::: Extracted data
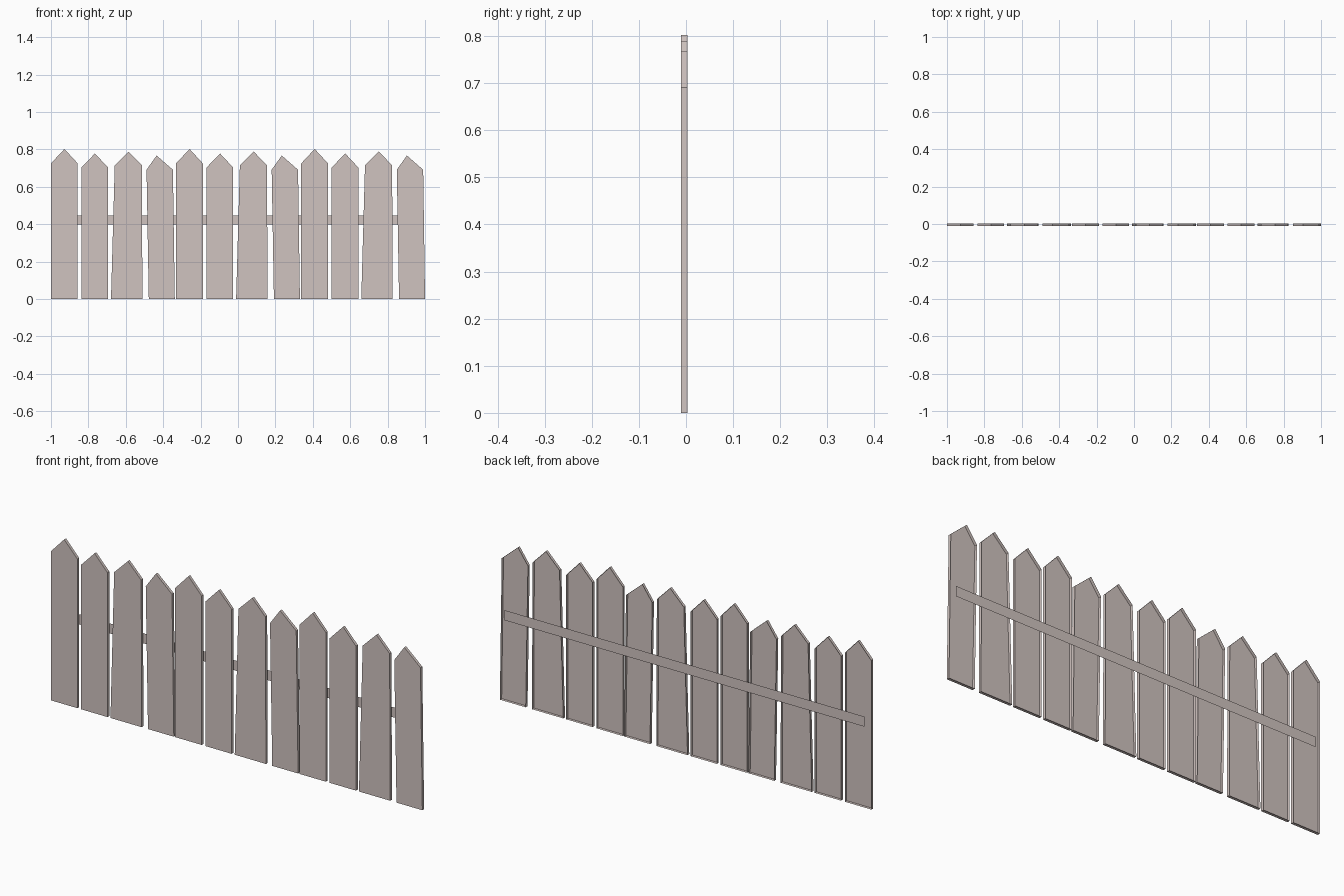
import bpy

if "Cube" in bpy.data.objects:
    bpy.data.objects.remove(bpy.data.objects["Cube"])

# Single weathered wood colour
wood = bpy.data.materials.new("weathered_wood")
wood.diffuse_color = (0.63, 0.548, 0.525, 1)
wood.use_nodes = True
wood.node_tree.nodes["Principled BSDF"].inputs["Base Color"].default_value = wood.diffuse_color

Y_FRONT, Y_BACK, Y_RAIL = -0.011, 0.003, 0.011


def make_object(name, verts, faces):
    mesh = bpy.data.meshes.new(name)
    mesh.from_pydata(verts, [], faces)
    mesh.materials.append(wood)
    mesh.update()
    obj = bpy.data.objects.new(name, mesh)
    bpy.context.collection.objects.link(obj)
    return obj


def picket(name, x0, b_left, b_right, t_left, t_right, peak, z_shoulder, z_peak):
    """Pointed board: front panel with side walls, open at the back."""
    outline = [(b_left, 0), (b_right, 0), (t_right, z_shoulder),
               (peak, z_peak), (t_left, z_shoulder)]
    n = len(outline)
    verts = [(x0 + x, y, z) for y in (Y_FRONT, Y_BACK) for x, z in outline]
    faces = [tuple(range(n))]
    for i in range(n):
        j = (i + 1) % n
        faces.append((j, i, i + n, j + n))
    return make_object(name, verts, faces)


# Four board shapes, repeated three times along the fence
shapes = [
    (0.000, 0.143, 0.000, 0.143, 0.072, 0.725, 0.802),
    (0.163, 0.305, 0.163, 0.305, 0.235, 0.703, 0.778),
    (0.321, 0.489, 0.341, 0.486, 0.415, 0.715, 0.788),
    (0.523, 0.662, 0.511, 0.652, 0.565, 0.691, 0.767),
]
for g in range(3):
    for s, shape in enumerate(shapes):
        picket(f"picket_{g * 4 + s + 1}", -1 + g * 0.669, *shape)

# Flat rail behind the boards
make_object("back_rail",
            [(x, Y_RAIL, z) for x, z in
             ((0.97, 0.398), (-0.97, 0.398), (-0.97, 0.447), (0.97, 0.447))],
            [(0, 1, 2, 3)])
::::::
::: Extracted data
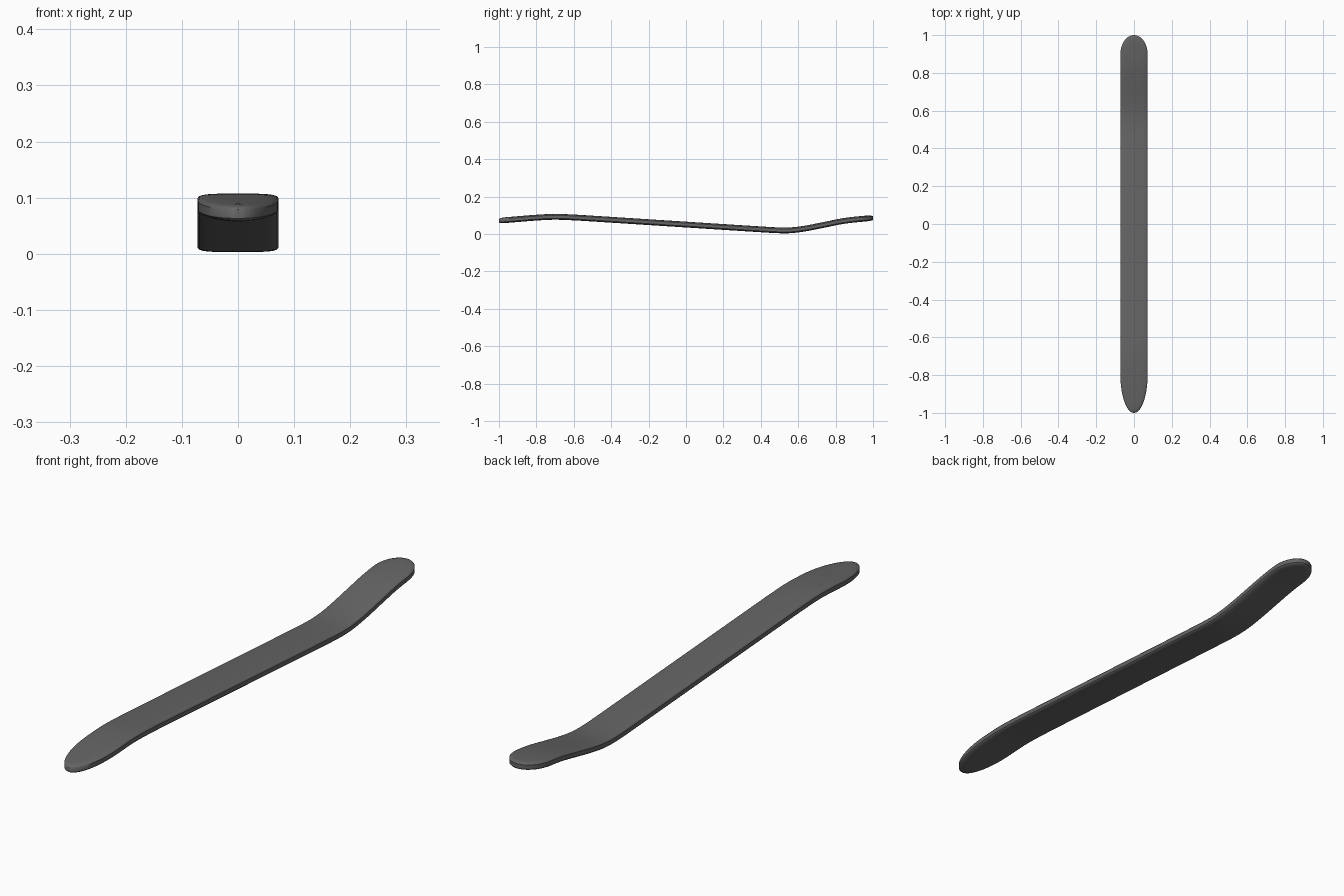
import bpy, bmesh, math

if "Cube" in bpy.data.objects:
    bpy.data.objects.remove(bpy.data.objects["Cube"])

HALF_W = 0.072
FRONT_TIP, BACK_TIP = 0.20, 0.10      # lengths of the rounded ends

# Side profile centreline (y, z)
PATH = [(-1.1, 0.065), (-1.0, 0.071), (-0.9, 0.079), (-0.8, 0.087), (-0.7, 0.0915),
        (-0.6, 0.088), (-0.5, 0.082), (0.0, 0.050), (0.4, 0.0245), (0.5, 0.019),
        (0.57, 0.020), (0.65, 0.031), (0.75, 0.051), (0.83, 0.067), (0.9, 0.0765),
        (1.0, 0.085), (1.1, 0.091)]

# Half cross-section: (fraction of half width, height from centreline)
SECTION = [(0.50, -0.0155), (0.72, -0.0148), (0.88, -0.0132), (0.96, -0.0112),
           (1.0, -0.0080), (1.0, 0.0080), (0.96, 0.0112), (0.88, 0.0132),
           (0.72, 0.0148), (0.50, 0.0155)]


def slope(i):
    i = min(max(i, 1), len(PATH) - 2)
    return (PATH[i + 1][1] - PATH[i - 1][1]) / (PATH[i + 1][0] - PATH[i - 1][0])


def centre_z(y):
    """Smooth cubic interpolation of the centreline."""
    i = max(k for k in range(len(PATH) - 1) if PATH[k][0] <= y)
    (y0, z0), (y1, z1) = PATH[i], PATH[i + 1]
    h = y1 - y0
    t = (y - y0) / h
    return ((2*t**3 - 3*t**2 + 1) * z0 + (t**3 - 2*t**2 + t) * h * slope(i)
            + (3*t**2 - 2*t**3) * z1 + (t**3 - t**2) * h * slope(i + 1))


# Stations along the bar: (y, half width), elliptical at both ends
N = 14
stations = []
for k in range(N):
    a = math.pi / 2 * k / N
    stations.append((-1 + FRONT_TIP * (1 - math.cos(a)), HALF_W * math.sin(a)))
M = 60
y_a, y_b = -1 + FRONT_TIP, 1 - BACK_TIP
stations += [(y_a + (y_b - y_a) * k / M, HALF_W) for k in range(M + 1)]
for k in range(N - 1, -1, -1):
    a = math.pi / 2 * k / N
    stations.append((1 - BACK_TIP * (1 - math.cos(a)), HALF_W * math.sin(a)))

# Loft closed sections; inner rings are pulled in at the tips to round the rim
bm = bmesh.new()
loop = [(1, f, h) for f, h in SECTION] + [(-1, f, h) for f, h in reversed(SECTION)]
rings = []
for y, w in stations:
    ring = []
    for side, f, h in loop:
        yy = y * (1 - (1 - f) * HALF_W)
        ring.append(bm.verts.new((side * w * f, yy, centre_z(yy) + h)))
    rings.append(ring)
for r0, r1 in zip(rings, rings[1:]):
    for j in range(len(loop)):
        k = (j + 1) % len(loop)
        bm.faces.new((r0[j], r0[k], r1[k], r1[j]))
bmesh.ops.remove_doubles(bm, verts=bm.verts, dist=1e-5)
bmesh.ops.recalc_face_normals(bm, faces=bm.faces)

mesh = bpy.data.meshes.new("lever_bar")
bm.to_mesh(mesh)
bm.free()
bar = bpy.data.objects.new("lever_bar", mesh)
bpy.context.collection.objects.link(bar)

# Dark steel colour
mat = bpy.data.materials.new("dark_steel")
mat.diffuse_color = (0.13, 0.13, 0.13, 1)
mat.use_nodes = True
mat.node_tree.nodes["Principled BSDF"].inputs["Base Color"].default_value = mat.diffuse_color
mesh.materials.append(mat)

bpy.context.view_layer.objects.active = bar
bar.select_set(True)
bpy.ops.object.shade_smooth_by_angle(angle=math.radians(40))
::::::
::: Extracted data
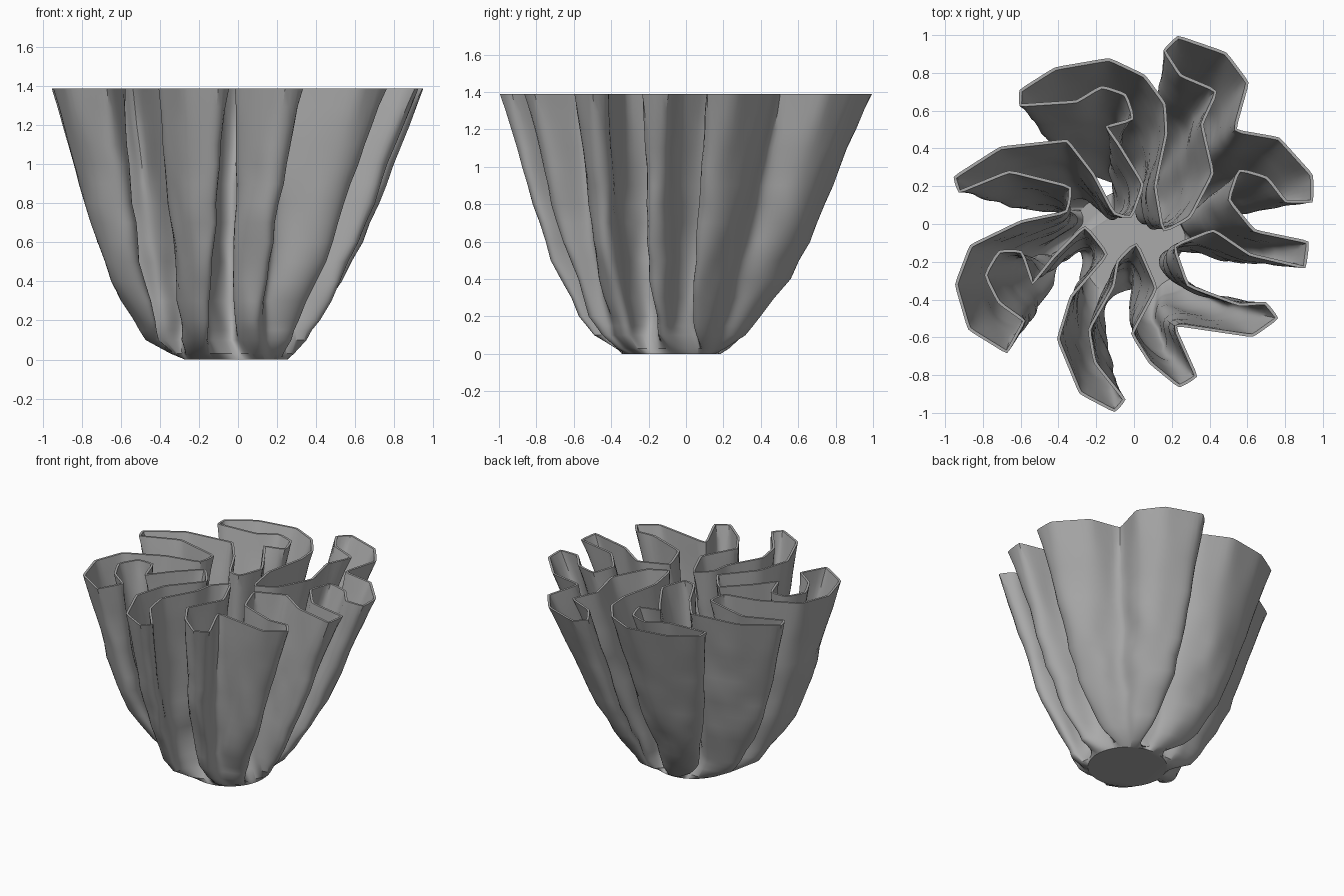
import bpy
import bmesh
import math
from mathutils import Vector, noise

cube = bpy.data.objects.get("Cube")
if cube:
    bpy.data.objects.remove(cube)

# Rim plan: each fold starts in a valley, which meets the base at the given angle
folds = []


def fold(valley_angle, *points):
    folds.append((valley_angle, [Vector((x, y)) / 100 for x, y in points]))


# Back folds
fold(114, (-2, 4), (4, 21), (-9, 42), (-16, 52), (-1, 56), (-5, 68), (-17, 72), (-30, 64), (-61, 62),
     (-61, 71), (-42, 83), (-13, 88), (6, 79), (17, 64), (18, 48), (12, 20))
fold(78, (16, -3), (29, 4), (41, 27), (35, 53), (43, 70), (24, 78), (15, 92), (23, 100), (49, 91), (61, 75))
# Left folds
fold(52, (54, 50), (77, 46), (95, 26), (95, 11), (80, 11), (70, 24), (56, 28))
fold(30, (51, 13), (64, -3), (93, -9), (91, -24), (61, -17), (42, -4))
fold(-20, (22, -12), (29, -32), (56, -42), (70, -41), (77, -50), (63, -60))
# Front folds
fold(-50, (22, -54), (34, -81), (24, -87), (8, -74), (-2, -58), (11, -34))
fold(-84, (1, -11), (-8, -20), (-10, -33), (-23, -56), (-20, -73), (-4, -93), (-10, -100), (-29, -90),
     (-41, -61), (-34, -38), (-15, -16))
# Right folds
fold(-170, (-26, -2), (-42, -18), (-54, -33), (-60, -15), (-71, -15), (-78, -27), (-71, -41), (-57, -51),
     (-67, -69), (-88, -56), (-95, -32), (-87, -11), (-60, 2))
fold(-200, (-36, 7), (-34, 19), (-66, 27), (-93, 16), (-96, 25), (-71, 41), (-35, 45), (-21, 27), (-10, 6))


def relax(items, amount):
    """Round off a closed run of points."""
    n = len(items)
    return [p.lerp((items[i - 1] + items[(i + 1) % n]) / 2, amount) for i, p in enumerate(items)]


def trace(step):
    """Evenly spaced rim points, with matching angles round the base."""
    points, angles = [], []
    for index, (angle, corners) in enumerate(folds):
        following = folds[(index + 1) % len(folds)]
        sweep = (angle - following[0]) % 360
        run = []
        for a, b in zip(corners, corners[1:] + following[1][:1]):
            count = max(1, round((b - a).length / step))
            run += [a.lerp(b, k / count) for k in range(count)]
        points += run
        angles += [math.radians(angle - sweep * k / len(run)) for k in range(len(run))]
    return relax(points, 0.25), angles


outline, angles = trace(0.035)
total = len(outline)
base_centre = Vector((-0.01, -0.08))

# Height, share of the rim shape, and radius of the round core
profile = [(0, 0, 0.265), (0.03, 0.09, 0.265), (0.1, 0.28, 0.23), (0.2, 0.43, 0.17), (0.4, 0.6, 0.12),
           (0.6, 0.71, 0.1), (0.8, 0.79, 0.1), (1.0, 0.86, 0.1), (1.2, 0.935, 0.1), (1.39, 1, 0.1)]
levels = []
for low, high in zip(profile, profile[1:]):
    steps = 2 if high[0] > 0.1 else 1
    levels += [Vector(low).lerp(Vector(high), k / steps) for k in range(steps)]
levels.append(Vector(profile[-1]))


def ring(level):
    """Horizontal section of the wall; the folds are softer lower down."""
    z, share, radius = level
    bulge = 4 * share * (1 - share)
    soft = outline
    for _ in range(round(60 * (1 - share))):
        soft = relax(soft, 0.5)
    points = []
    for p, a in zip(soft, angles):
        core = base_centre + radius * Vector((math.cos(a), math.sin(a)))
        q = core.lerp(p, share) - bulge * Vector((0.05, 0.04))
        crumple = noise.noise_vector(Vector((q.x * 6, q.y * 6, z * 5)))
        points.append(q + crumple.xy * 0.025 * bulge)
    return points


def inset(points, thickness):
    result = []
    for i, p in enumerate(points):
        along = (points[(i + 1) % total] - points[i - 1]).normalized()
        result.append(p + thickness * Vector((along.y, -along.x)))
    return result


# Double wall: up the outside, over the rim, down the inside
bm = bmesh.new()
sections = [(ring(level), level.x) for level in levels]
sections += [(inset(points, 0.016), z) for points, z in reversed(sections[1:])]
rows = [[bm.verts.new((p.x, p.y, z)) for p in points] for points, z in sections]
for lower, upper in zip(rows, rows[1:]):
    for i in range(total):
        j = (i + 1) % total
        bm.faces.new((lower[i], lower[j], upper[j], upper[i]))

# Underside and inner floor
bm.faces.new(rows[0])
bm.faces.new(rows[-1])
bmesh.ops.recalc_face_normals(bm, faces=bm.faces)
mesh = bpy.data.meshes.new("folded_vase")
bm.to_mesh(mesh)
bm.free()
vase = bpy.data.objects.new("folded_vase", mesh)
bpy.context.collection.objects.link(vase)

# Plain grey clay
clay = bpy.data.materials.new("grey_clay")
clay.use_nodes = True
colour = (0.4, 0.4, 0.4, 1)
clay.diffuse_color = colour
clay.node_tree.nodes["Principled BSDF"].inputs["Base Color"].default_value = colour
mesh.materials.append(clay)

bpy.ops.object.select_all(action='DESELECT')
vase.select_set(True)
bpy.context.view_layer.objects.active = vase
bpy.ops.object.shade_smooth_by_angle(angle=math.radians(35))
::::::
- _What is required_
What you return should be exactly the lines above, starting at the one with "# Underside and inner floor" and ending at the one with "bpy.ops.object.shade_smooth_by_angle(angle=math.radians(35))", and nothing else.

- _Response to this task_
# Underside and inner floor
bm.faces.new(rows[0])
bm.faces.new(rows[-1])
bmesh.ops.recalc_face_normals(bm, faces=bm.faces)
mesh = bpy.data.meshes.new("folded_vase")
bm.to_mesh(mesh)
bm.free()
vase = bpy.data.objects.new("folded_vase", mesh)
bpy.context.collection.objects.link(vase)

# Plain grey clay
clay = bpy.data.materials.new("grey_clay")
clay.use_nodes = True
colour = (0.4, 0.4, 0.4, 1)
clay.diffuse_color = colour
clay.node_tree.nodes["Principled BSDF"].inputs["Base Color"].default_value = colour
mesh.materials.append(clay)

bpy.ops.object.select_all(action='DESELECT')
vase.select_set(True)
bpy.context.view_layer.objects.active = vase
bpy.ops.object.shade_smooth_by_angle(angle=math.radians(35))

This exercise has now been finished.